[28] Article IV, Section 16 of the constitution was amended in 1958 (Act 548) and 1962 (Act 521). The 1958 changes dealt with rights of adoptive children, not pertinent here. The implementing act under the 1962 constitutional amendment is Act 44 of 1962, commonly known as the Trust Code.

[29] Section 15 of Article IV of the Constitution of 1921 provides: "No ex-post facto law, nor any law impairing the obligation of contracts, shall be passed: nor shall vested, rights be divested * * *." (The emphasis is supplied.)

[30] The editors of the Louisiana Legal Archives advise that the word "or" as used in this article should have been translated "and."

[31] In Article 1521 it is specifically stated that a disposition whereby a third person is called to take the legacy in the event the original legatee does not take it, is not a substitution.

[32] "Usufruct is the right of enjoying a thing, the property of which is vested in another, and to draw from the same all the profit, utility and advantages which it may produce * * *." (Article 533), whereas the one to whom beneficial interests are given under the provisions of the trust estate law has only such as are stipulated by the settlor. "The right of the usufruct expires at the death of the usufructuary" (Article 606), whereas the beneficial interests go to the beneficiary during the period stipulated by the settlor only, provided this is within the period permitted by the law. The usufructuary controls and administers the property, whereas the beneficiary does not, this being the function of the trustee under the trust estate law.

[33] Although Louisiana first authorized private testamentary trusts by Act 107 of 1920, this was adopted prior to the 1921 constitution. The 1920 act was specifically repealed by Act 7 of the Third Extra Session of 1935. The controlling legislation here is Act 81 of 1938.

[34] Since the Guillory will contained such an obvious substitution, it is difficult for the author of the instant opinion (who also wrote the opinion in the Guillory case) to understand how able counsel can find solace in some of the criticisms touching thereon. Having reached the primary conclusion this was a prohibited substitution pure and simple, it was unnecessary to consider other grounds on which the bequest might also have been invalid.

[1] "7 The Report further states: `* * *

"The procedural philosophy of the proposed new code is reflected in a number of its articles. While differently phrased, all of these provisions are based on the simple premise that lawsuits should be decided on their merits, and should not turn on arbitrary or technical rules of procedure.
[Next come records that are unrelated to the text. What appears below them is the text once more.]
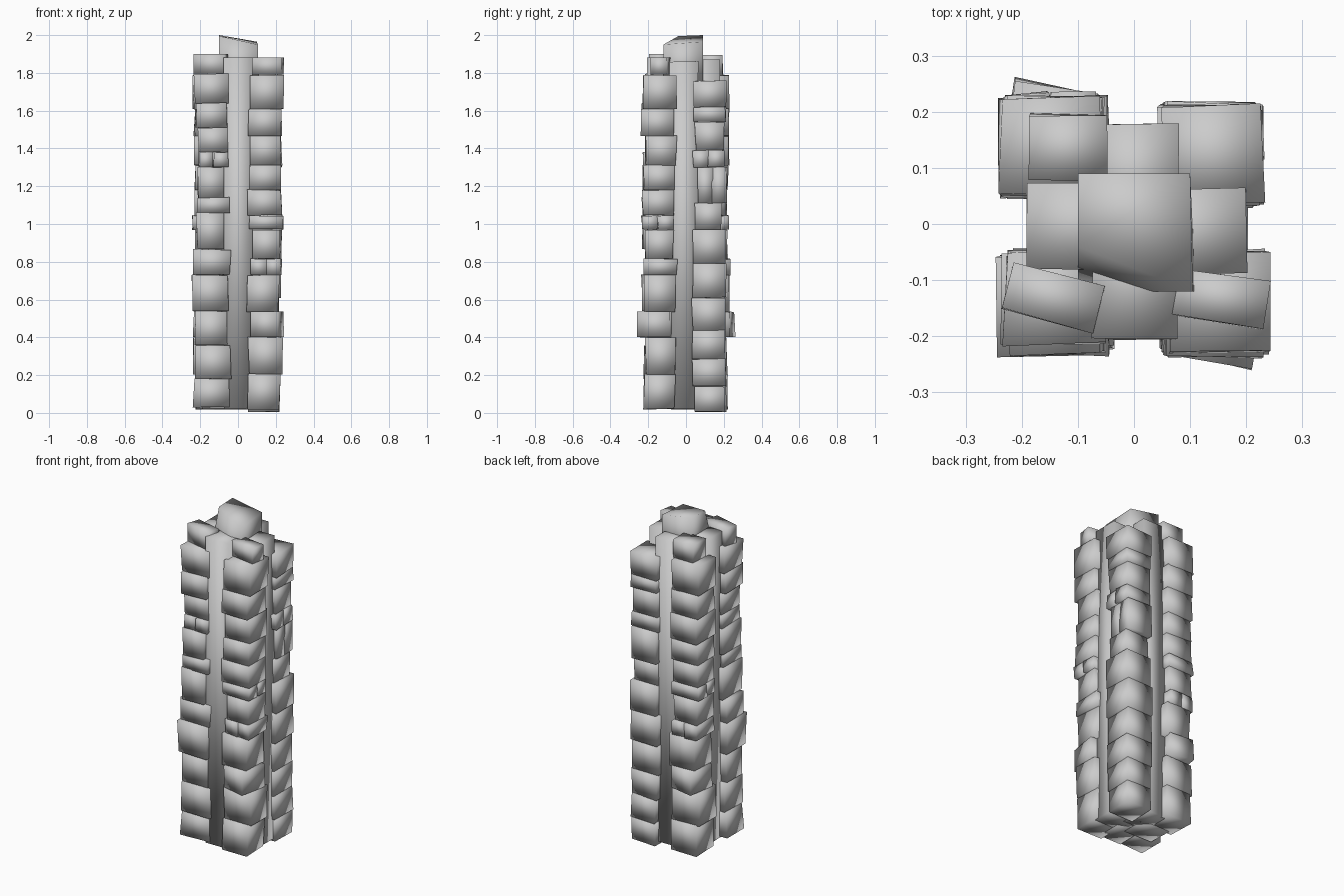
import bpy, bmesh, random
from math import radians
from mathutils import Matrix, Vector

if "Cube" in bpy.data.objects:
    bpy.data.objects.remove(bpy.data.objects["Cube"])

random.seed(4)


def hexa(name, lower, upper, jitter=0.0, spin=0.0):
    """Smooth-shaded, slightly irregular block from two rings of four corners."""
    bm = bmesh.new()
    rnd = lambda: random.uniform(-jitter, jitter)
    v = [bm.verts.new((x + rnd(), y + rnd(), z + rnd() * 0.5))
         for x, y, z in lower + upper]
    for f in ((3, 2, 1, 0), (4, 5, 6, 7), (0, 1, 5, 4), (1, 2, 6, 5), (2, 3, 7, 6), (3, 0, 4, 7)):
        bm.faces.new([v[i] for i in f])
    if spin:
        c = sum((p.co for p in bm.verts), Vector()) / 8
        bmesh.ops.rotate(bm, cent=c, matrix=Matrix.Rotation(radians(spin), 3, 'Z'), verts=bm.verts)
    for f in bm.faces:
        f.smooth = True
    me = bpy.data.meshes.new(name)
    bm.to_mesh(me)
    bm.free()
    ob = bpy.data.objects.new(name, me)
    bpy.context.collection.objects.link(ob)
    return ob


def block(name, x0, x1, y0, y1, z0, z1, jitter=0.006, spin=0.0):
    x0, x1 = sorted((x0, x1))
    y0, y1 = sorted((y0, y1))
    ring = lambda z: [(x0, y0, z), (x1, y0, z), (x1, y1, z), (x0, y1, z)]
    return hexa(name, ring(z0), ring(z1), jitter, spin)


def column(name, sx, sy, z, rows, axis='x', special={}):
    """Stack stones; rows give top height, inner and outer extent along axis."""
    for i, (top, a, b) in enumerate(rows):
        c, d = 0.055 + random.uniform(-.008, .01), 0.223 + random.uniform(-.012, .01)
        kind = special.get(i)
        if kind == 'out':
            c, d = 0.07, 0.245
        x0, x1, y0, y1 = (a, b, c, d) if axis == 'x' else (c, d, a, b)
        spin = -10 if kind == 'out' else random.uniform(-1.5, 1.5)
        parts = [(x0, x1, y0, y1)]
        if kind == 'split_x':
            m = (x0 + x1) / 2
            parts = [(x0, m, y0, y1), (m, x1, y0, y1)]
        elif kind == 'split_y':
            m = (y0 + y1) / 2
            parts = [(x0, x1, y0, m), (x0, x1, m, y1)]
        for p in parts:
            block(f"{name}_stone", sx * p[0], sx * p[1], sy * p[2], sy * p[3], z, top, spin=spin)
        z = top


# Corner stones: front left
column("front_left", -1, -1, 0.03, [
    (.18, .05, .235), (.36, .038, .225), (.54, .055, .225), (.73, .055, .24),
    (.865, .038, .235), (1.06, .075, .22), (1.14, .05, .21), (1.30, .07, .21),
    (1.38, .055, .21), (1.51, .05, .21), (1.64, .06, .225), (1.795, .055, .23)],
    special={8: 'split_x'})

# Front right, and its half-turn repeat at back left
rows = [(.205, .05, .22), (.40, .057, .235), (.535, .08, .225), (.73, .045, .215),
        (.815, .07, .23), (.97, .075, .225), (1.045, .06, .238), (1.18, .055, .23),
        (1.31, .055, .225), (1.465, .06, .23), (1.61, .06, .23), (1.787, .063, .238)]
kinds = {2: 'out', 4: 'split_x', 6: 'split_y'}
column("front_right", 1, -1, 0.02, rows, special=kinds)
column("back_left", -1, 1, 0.02, rows, special=kinds)

# Back right
column("back_right", 1, 1, 0.005, [
    (.14, .045, .21), (.285, .032, .21), (.435, .033, .21), (.61, .032, .205),
    (.79, .033, .21), (.97, .04, .21), (1.11, .05, .19), (1.30, .06, .215),
    (1.39, .035, .2), (1.54, .05, .205), (1.62, .045, .21), (1.757, .04, .21)],
    axis='y', special={7: 'split_y', 8: 'split_y'})

# Loose stones on top of the corners
block("front_left_top_stone", -.23, -.06, -.175, -.09, 1.795, 1.9, .003, -15)
block("front_right_top_stone", .075, .235, -.175, -.09, 1.79, 1.88, .003, -9)
block("back_left_top_stone", -.185, -.05, .08, .195, 1.785, 1.895, .003)

# Cross-shaped core slabs
block("core_front", -.075, .078, -.205, 0, .02, 1.88, .004)
block("core_back", -.078, .078, 0, .178, .02, 1.87, .003)
block("core_left", -.19, 0, -.08, .073, .02, 1.88, .003)
block("core_right", 0, .2, -.09, .062, .02, 1.86, .004)

# Slanted cap stone
hexa("cap_stone",
     [(-.1, -.12, 1.75), (.11, -.12, 1.75), (.1, .09, 1.75), (-.1, .09, 1.75)],
     [(-.1, -.04, 1.995), (.105, -.12, 1.95), (.1, .09, 1.965), (-.1, .09, 2.0)])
Perhaps this procedural philosophy is summarized by Article 5051 of the proposed new code, recommended for adoption as a perpetual reminder to the courts:

"`The articles of this Code are to be construed liberally, and with due regard for the fact that rules of procedure implement the substantive law and are not an end in themselves.'"

[1] Art. IV, Sect. 16, Louisiana Constitution; Art. 1520, Louisiana Civil Code.

[2] Act 81 of 1938, known as the Trust Estates Law of 1938 (formerly R.S. 9:1791-2212) applies to this will.